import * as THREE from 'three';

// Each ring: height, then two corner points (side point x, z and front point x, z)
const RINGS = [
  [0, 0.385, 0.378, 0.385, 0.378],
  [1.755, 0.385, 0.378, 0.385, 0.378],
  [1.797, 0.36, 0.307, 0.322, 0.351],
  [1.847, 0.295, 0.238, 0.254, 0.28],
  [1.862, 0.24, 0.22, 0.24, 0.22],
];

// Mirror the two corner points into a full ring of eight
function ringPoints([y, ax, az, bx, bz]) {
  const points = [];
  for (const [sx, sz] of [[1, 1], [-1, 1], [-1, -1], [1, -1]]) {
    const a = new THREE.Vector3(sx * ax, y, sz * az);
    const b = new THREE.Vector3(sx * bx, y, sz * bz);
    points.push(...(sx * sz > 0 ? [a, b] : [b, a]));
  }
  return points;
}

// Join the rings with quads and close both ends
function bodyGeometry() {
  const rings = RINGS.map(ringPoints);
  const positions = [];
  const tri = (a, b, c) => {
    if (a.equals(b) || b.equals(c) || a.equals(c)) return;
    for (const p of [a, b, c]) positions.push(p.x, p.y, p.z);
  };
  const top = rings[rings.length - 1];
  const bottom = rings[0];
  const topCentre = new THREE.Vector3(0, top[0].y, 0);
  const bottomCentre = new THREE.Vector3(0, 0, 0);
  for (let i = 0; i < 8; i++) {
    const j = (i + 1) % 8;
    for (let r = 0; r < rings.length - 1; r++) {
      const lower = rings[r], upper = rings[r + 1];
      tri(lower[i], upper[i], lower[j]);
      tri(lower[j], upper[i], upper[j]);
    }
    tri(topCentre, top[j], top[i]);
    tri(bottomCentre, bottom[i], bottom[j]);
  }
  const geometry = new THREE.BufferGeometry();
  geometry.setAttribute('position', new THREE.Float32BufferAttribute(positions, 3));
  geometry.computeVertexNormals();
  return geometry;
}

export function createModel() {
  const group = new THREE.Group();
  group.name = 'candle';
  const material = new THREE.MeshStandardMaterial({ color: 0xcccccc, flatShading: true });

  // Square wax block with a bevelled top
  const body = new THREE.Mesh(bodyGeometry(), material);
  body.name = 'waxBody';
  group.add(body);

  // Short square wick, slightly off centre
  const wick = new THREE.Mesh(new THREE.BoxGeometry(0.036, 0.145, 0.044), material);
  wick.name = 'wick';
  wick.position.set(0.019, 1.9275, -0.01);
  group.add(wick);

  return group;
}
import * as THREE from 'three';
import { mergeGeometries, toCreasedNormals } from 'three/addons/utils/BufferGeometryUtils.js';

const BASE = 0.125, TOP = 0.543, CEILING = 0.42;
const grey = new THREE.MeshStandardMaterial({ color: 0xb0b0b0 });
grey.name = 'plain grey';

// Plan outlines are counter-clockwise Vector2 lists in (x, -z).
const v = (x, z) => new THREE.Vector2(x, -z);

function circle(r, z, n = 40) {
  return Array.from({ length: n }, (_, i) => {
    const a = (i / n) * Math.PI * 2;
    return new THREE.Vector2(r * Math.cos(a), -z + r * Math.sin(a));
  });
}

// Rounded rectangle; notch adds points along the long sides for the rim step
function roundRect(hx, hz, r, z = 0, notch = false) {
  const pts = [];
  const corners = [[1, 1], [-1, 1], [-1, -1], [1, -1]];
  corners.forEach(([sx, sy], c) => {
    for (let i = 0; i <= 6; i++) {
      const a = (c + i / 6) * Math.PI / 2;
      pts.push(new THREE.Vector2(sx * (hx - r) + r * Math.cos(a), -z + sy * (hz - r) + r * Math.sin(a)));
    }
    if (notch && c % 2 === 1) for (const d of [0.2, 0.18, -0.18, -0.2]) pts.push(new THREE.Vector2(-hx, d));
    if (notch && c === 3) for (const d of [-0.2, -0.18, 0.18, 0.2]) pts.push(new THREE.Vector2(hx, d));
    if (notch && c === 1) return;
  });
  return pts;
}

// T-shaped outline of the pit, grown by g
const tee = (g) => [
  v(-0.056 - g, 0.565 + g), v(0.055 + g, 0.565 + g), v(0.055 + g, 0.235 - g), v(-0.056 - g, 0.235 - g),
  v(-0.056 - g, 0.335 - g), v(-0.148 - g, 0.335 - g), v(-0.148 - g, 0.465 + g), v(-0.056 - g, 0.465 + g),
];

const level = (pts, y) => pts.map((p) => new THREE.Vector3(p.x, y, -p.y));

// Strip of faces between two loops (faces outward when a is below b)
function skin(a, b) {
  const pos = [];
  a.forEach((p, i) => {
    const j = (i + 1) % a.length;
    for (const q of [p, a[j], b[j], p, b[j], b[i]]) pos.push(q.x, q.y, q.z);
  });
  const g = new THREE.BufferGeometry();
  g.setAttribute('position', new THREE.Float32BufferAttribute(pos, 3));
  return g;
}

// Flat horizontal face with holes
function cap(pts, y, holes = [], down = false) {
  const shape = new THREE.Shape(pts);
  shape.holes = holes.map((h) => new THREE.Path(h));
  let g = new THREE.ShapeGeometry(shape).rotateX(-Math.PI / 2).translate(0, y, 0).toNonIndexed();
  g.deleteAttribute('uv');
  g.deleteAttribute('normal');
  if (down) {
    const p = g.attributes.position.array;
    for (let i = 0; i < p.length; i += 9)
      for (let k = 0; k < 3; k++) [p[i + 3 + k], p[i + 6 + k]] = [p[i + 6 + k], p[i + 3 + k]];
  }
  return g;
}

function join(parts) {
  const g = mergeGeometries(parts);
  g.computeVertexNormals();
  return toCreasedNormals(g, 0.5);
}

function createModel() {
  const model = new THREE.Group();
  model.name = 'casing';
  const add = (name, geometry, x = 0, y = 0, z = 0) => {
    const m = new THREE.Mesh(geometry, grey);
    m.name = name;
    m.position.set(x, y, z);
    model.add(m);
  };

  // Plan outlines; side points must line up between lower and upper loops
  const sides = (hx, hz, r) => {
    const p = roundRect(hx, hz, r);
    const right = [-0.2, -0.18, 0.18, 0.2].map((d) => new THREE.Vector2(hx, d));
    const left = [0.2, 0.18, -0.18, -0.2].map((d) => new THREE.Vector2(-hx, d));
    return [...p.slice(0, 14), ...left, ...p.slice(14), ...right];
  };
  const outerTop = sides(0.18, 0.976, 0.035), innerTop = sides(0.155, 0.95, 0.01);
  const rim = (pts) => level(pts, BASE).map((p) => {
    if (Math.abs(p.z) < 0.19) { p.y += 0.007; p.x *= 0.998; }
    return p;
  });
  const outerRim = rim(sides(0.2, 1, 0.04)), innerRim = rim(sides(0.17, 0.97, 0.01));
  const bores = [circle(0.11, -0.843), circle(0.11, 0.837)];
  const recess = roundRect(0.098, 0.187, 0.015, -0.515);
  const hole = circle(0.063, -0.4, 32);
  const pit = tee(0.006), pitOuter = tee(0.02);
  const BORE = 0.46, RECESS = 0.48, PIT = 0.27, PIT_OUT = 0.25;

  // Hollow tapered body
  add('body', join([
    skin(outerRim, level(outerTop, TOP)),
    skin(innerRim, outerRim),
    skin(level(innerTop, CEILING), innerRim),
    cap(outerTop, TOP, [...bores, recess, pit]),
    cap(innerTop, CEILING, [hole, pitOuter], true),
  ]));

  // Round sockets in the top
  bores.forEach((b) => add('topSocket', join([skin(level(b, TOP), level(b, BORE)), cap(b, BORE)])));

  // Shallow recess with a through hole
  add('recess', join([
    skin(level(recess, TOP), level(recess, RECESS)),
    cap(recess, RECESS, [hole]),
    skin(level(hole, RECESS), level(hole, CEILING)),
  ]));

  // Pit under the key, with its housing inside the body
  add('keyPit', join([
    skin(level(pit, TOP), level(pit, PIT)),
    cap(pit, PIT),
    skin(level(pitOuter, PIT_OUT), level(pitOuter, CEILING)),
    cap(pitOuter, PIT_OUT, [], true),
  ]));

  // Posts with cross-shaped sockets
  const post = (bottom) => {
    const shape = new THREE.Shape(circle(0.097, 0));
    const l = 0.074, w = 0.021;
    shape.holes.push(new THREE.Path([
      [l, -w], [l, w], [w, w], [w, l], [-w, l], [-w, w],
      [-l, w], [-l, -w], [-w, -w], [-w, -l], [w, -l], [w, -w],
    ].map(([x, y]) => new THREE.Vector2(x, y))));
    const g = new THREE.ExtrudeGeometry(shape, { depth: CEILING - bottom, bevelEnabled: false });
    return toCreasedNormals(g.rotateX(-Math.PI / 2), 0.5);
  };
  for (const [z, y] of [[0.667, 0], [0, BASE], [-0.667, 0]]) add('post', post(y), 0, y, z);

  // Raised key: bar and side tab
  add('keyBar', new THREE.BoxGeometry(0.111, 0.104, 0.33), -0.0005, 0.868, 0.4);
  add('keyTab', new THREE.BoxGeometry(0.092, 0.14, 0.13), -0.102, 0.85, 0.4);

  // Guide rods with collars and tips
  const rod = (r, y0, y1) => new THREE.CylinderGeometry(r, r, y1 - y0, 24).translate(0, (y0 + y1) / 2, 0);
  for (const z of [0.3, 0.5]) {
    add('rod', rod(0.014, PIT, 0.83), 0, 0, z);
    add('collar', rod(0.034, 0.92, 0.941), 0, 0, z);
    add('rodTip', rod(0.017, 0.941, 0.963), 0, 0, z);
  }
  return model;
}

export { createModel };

——————

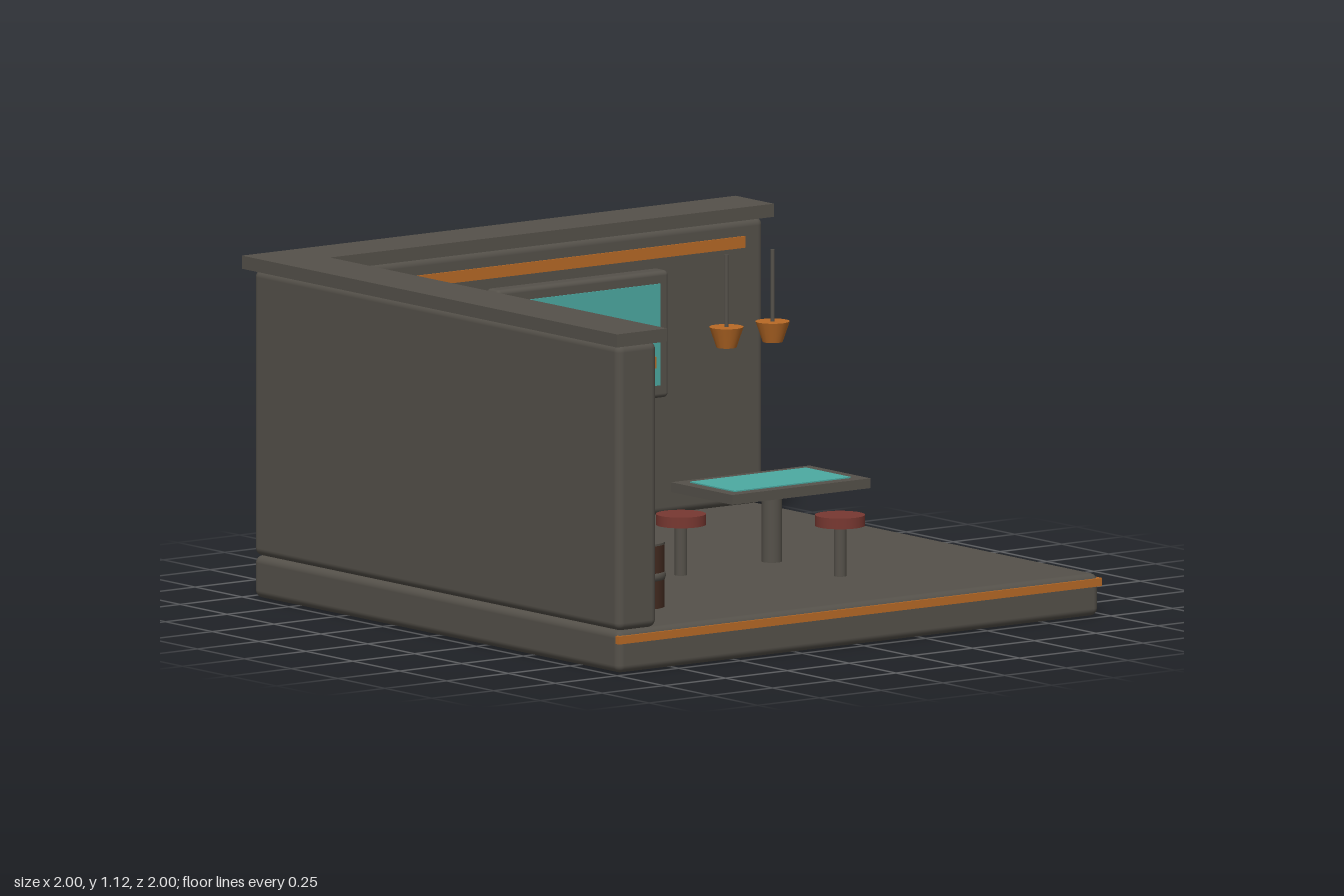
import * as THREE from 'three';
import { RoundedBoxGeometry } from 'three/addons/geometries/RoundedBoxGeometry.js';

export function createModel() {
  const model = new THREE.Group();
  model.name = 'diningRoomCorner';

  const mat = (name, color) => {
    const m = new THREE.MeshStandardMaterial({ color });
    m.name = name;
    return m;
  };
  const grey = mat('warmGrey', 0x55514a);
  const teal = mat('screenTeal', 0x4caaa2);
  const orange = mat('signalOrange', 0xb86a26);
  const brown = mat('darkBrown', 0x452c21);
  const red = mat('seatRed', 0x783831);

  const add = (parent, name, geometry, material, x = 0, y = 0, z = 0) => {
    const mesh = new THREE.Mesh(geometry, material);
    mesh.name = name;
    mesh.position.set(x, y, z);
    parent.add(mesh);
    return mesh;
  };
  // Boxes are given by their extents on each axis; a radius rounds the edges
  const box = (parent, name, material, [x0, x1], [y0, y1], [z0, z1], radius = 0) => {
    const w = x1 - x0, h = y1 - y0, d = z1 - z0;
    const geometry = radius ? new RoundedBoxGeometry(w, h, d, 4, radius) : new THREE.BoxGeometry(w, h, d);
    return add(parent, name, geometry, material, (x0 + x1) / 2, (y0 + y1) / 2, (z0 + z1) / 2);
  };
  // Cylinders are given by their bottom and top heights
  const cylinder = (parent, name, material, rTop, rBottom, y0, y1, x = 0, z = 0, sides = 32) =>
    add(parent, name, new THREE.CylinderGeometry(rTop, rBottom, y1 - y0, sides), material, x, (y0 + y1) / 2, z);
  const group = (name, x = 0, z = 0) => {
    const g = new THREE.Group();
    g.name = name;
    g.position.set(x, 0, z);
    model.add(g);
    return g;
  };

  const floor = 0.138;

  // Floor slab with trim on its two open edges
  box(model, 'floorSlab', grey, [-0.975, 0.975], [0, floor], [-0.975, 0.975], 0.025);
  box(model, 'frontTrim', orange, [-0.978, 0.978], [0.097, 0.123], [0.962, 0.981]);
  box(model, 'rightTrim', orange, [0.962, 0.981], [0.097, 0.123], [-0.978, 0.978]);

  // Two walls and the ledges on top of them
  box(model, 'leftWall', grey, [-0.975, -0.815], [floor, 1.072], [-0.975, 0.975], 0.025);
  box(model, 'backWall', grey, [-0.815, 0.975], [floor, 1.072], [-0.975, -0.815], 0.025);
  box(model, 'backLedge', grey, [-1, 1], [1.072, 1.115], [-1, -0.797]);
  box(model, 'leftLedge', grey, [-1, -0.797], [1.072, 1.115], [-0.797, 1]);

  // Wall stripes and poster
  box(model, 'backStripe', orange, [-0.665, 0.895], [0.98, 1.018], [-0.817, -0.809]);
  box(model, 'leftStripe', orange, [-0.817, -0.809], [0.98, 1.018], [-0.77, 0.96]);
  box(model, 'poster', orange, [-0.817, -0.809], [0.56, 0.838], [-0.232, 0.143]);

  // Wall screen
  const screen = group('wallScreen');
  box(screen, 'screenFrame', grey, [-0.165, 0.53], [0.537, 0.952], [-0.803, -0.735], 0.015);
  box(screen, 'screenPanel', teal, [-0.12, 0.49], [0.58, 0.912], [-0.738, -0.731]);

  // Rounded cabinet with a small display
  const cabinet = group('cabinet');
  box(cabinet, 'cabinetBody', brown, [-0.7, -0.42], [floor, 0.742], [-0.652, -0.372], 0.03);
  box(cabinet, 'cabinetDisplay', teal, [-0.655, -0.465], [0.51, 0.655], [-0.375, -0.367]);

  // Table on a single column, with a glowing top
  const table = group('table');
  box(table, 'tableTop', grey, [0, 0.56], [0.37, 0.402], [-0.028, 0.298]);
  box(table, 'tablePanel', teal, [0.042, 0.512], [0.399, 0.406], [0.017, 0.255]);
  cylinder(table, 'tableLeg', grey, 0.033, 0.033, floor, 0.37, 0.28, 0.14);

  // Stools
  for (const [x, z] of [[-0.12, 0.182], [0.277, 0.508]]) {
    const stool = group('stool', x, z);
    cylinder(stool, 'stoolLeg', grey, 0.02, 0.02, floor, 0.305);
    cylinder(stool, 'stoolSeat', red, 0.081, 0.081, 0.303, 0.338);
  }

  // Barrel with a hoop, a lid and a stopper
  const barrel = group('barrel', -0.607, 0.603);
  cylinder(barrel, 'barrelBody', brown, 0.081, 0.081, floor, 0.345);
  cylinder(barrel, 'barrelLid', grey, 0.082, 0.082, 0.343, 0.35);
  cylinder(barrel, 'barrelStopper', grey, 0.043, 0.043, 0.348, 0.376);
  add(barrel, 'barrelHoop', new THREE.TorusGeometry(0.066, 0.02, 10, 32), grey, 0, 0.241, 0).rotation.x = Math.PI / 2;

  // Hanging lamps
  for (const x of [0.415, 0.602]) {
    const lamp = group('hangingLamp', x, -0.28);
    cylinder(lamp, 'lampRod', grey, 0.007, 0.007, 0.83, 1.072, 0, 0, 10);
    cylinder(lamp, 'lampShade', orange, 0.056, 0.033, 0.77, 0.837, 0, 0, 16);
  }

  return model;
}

——————

▶ [Problem to solve] How many lines in the material contain the string "level"? Give the number alone.

▶ [Task answer] 9